You’d probably look like this too if you lived exclusively in the freezing groundwater and darkness of one of the deepest caves in the world.
During a field survey in the early 90s, two Slovak cavers discovered an entrance into Slovačka jama, a pit inside the 145-kilometre-long Velebit mountain chain that sits along the northeast Adriatic Coast of Croatia. Over the next decade, researchers from the Croatian University Mountaineering Association would descend into the winding, dipping cave systems that stretch several kilometres inside Velebit to discover a series of chambers, pits and channels, ice-cold pools and streams, and a 513 m free-fall vertical drop – the world’s deepest hole.

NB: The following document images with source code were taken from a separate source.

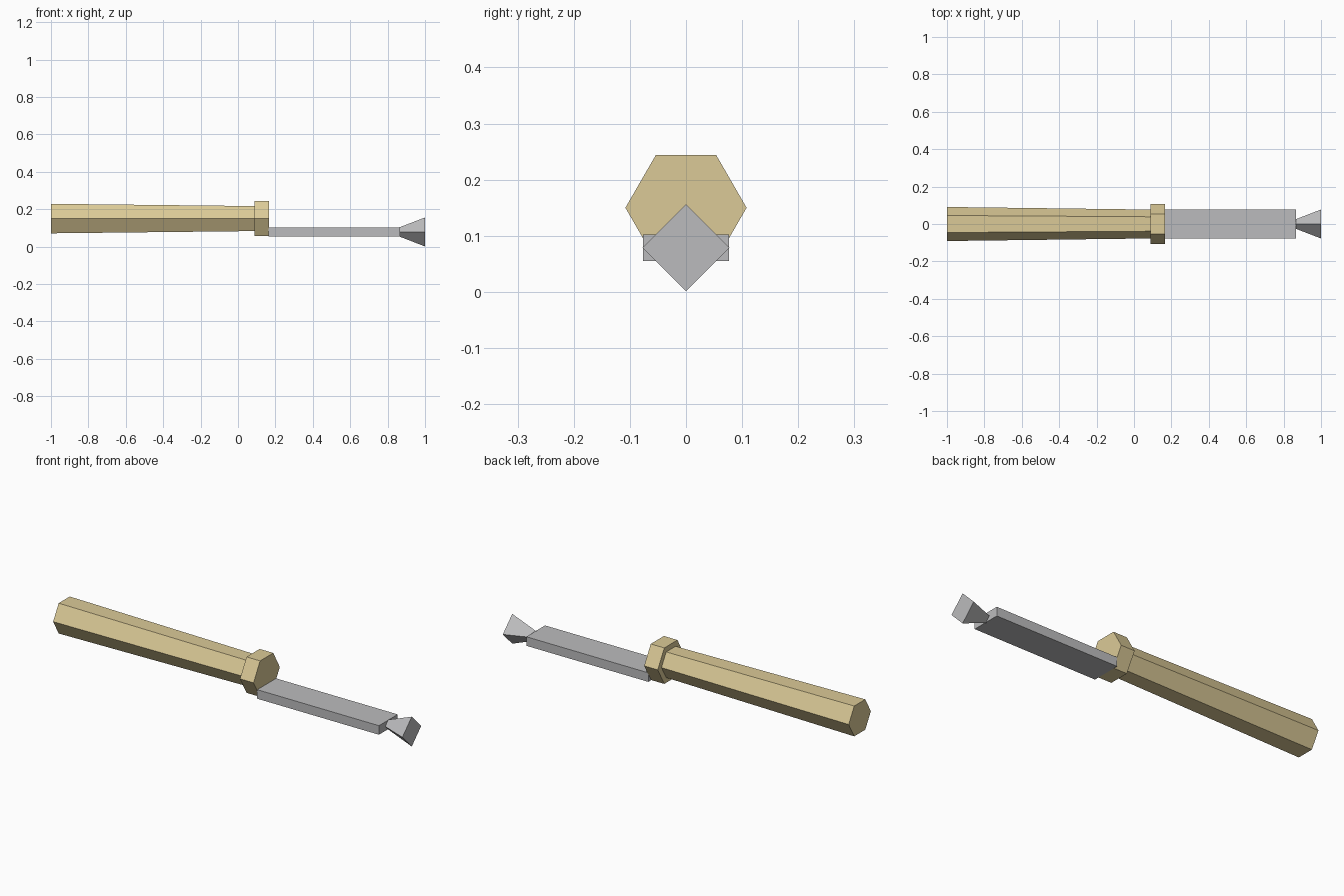
import bpy
import bmesh
from math import cos, sin, pi

cube = bpy.data.objects.get("Cube")
if cube:
    bpy.data.objects.remove(cube, do_unlink=True)


def make_material(name, rgb):
    mat = bpy.data.materials.new(name)
    mat.use_nodes = True
    colour = (*rgb, 1.0)
    mat.diffuse_color = colour
    mat.node_tree.nodes["Principled BSDF"].inputs["Base Color"].default_value = colour
    return mat


def polygon(sides, radius):
    """Regular polygon in the YZ plane with one corner on +y."""
    return [(radius * cos(2 * pi * i / sides), radius * sin(2 * pi * i / sides))
            for i in range(sides)]


def loft(name, sections, height, mat):
    """Closed, flat-faced solid through (x, outline) sections along the x axis."""
    bm = bmesh.new()
    rings = [[bm.verts.new((x, y, height + z)) for y, z in outline]
             for x, outline in sections]
    for a, b in zip(rings, rings[1:]):
        n = len(a)
        for i in range(n):
            j = (i + 1) % n
            bm.faces.new((a[i], a[j], b[j], b[i]))
    bm.faces.new(rings[0])
    bm.faces.new(rings[-1])
    bmesh.ops.recalc_face_normals(bm, faces=bm.faces)
    mesh = bpy.data.meshes.new(name)
    bm.to_mesh(mesh)
    bm.free()
    mesh.materials.append(mat)
    obj = bpy.data.objects.new(name, mesh)
    bpy.context.collection.objects.link(obj)
    return obj


tan = make_material("tan wood", (0.71, 0.59, 0.31))
steel = make_material("grey steel", (0.50, 0.50, 0.51))

# Tapered six-sided handle and its wider collar
loft("handle", [(-1.0, polygon(6, 0.091)), (0.1, polygon(6, 0.077))], 0.15, tan)
loft("collar", [(0.087, polygon(6, 0.108)), (0.165, polygon(6, 0.108))], 0.15, tan)

# Flat rectangular blade set low on the collar
w, t = 0.077, 0.0235
bar = [(-w, -t), (w, -t), (w, t), (-w, t)]
loft("blade", [(0.163, bar), (0.865, bar)], 0.079, steel)

# Flared diamond tip growing out of the blade end
loft("tip", [(0.83, polygon(4, 0.012)), (1.0, polygon(4, 0.0775))], 0.0785, steel)
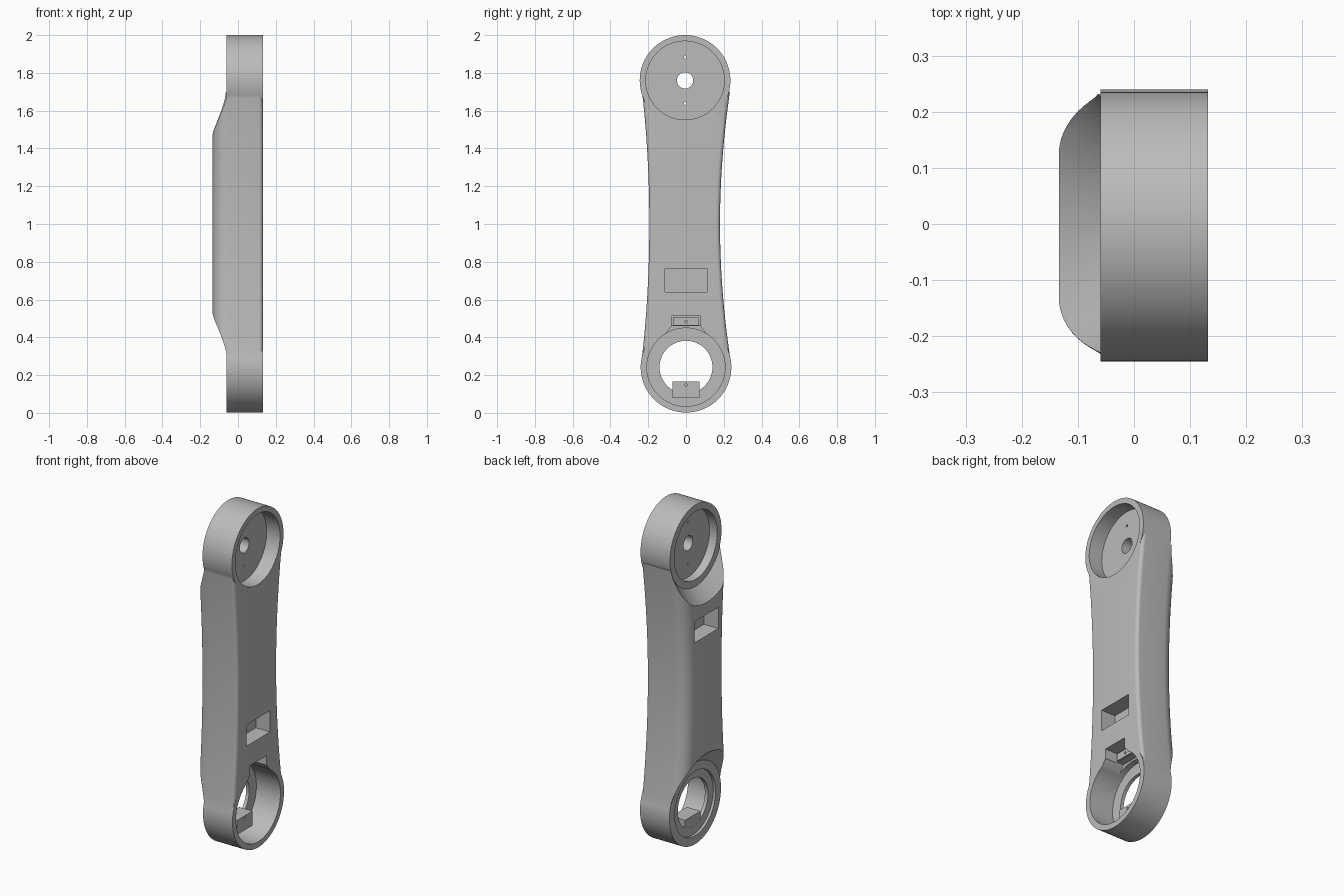
import bpy
import bmesh
import math
from mathutils import Matrix

cube = bpy.data.objects.get("Cube")
if cube:
    bpy.data.objects.remove(cube, do_unlink=True)

grey = bpy.data.materials.new("satin_grey")
grey.use_nodes = True
colour = (0.5, 0.5, 0.5, 1)
grey.diffuse_color = colour
grey.node_tree.nodes["Principled BSDF"].inputs["Base Color"].default_value = colour

RIGHT, HUB_BACK, BULGE = 0.132, -0.06, -0.134
HUB_R = 0.24
TOP = (-0.005, 1.76)      # hub centres as (y, z)
LOW = (0.0, 0.242)


def finish(name, bm):
    bmesh.ops.recalc_face_normals(bm, faces=bm.faces)
    mesh = bpy.data.meshes.new(name)
    bm.to_mesh(mesh)
    bm.free()
    mesh.materials.append(grey)
    obj = bpy.data.objects.new(name, mesh)
    bpy.context.collection.objects.link(obj)
    return obj


def disc(name, centre, x0, x1, r0, r1=None, sides=96):
    """Cylinder or cone lying along x."""
    bm = bmesh.new()
    place = Matrix.Translation(((x0 + x1) / 2, *centre)) @ Matrix.Rotation(math.pi / 2, 4, 'Y')
    bmesh.ops.create_cone(bm, cap_ends=True, segments=sides, radius1=r0,
                          radius2=r0 if r1 is None else r1, depth=x1 - x0, matrix=place)
    return finish(name, bm)


def block(name, x0, x1, half, z0, z1, top_half=None):
    """Box centred on y = 0, optionally narrower at its top."""
    bm = bmesh.new()
    bmesh.ops.create_cube(bm, size=1)
    for v in bm.verts:
        up = v.co.z > 0
        w = top_half if up and top_half else half
        v.co = (x1 if v.co.x > 0 else x0, math.copysign(w, v.co.y), z1 if up else z0)
    return finish(name, bm)


def combine(target, tool, operation):
    mod = target.modifiers.new(operation, 'BOOLEAN')
    mod.operation = operation
    mod.solver = 'EXACT'
    mod.object = tool
    bpy.context.view_layer.objects.active = target
    bpy.ops.object.modifier_apply(modifier=mod.name)
    bpy.data.objects.remove(tool, do_unlink=True)


def cut(target, tool):
    combine(target, tool, 'DIFFERENCE')


def add(target, tool):
    combine(target, tool, 'UNION')


def section(half):
    """Rounded outline across the waist as (x, y) pairs."""
    side = []
    for x, r, start in ((RIGHT, 0.02, 0), (BULGE, 0.08, 90)):
        cx = x - math.copysign(r, x)
        for i in range(11):
            a = math.radians(start + 9 * i)
            side.append((cx + r * math.cos(a), half - r + r * math.sin(a)))
    return side + [(x, -y) for x, y in reversed(side)]


# Waisted blade, lofted between the two hubs
bm = bmesh.new()
rings = []
steps = 40
for i in range(steps + 1):
    z = 0.3 + 1.4 * i / steps
    half = 0.187 + 0.093 * (z - 1) ** 2
    lean = -0.007 * math.sin(math.pi * i / steps)
    rings.append([bm.verts.new((x, y + lean, z)) for x, y in section(half)])
for a, b in zip(rings, rings[1:]):
    for j in range(len(a)):
        k = (j + 1) % len(a)
        bm.faces.new((a[j], a[k], b[k], b[j]))
bm.faces.new(rings[0])
bm.faces.new(rings[-1])
arm = finish("link_arm", bm)

# Sloping cone reliefs, then the hubs themselves
for hub in (TOP, LOW):
    cut(arm, disc("cone_relief", hub, -0.16, -0.055, 0.34, 0.235))
for hub in (TOP, LOW):
    add(arm, disc("hub", hub, HUB_BACK, RIGHT, HUB_R))

# Upper hub: recesses on both sides, centre hole and two pin holes
cut(arm, disc("upper_right_recess", TOP, 0.045, 0.2, 0.208))
cut(arm, disc("upper_left_recess", TOP, -0.2, -0.01, 0.2))
cut(arm, disc("upper_hole", TOP, -0.1, 0.1, 0.043, sides=48))
for dz in (-0.122, 0.122):
    cut(arm, disc("pin_hole", (TOP[0], TOP[1] + dz), -0.1, 0.1, 0.007, sides=16))

# Lower hub: deep recess, shallow seat and large bore
cut(arm, disc("lower_right_recess", LOW, -0.025, 0.2, 0.207))
cut(arm, disc("lower_left_seat", LOW, -0.2, -0.045, 0.19))
cut(arm, disc("lower_bore", LOW, -0.1, 0.1, 0.14))

# Notch and pocket above the lower recess
cut(arm, block("shoulder_notch", 0.01, 0.2, 0.13, 0.39, 0.46, 0.075))
cut(arm, block("upper_mount_pocket", 0.05, 0.2, 0.078, 0.44, 0.513))
add(arm, block("upper_mount", 0.04, 0.06, 0.07, 0.462, 0.505))
cut(arm, disc("mount_hole", (0, 0.483), 0.03, 0.1, 0.007, sides=16))

# Mounting block in the lower bore
add(arm, block("lower_mount", -0.044, 0.045, 0.072, 0.08, 0.165))
cut(arm, disc("mount_hole", (0, 0.147), 0.0, 0.1, 0.007, sides=16))

# Rectangular cable pockets on the two broad faces
cut(arm, block("right_pocket", 0.04, 0.2, 0.11, 0.64, 0.765))
cut(arm, block("left_pocket", -0.2, -0.04, 0.11, 1.25, 1.375))

bpy.ops.object.select_all(action='DESELECT')
arm.select_set(True)
bpy.context.view_layer.objects.active = arm
bpy.ops.object.shade_smooth_by_angle(angle=math.radians(25))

“It looked like this pit is going to the centre of the Earth. It’s like discovering the properties of some other planet, something completely different and unexpected,” says one of the team, Dalibor Paar, who descended 450 m down the hole to catch a glimpse of the bottom, dangling on a rope to take measurements of his surroundings. “It is not easy to make measurements in big verticals. Each instrument is connected to a rope, otherwise it would fall down for hundreds of metres.”
The team, led by speleologist (the study of caves), Darko Baksic, also found a handful of other cave-dwelling species, including tiny snails, terrestrial isopods, millipedes, springtails and beetles and one super-rare cave harvestman, plus a new species of strange subterranean leech, Croatobranchus mestrovi, at 1,320 m below the surface. “We are talking about animals that are normally living more than 1000 m below the surface. That is really special,” says Paar.
Three colonies were eventually discovered, all within 3 km from the other, and one larger than any subterranean leech colony ever found. Most of the leeches were found on rocky walls in thin layers of water, their heads directed towards the current. Some were found at the bottom of the pools, the water temperature ranging from a chilly 4 to 6 °C. Twenty leeches were collected and brought up to the surface for observation, and the species was described in a 2001 edition of Zooligica Scripta.
Thought to be endemic to the Velebit cave systems, C. mestrovi is highly specialised and perfectly adapted it its otherworldly environment. They have no visible eyes, and their flesh can be a translucent milky white, yellow, or pale pink. They have unusually wide mouths surrounded by a ring of compact tentacles, each with five tiny papillae radiating from the tips. Aquatic cave leeches have been found before, in Japan, France, northern Italy and the US, but C. mestrovi’s mouth, or oral sucker, is entirely unique. While no one’s figured out what the tentacles actually do, the team thinks they probably have some kind of sensory function. It’s also not clear what the leeches eat, but it’s pretty unlikely that there’s any blood down there for them live off like their creepy surface cousins.
The flattened bodies of C. mestrovi move like caterpillars, and are around 4.5 cm long 1.2 cm wide – not including the strange, stiff, finger-like projections that run along either side. These projections are also a total mystery, but the researchers assume they help the leeches to breathe, based on their resemblance to similar extensions on the bodies of jawless leeches, that have a known respiratory function.
My book, Zombie birds, astronaut fish and other weird animals, is now available in the US, from Amazon and most book stores.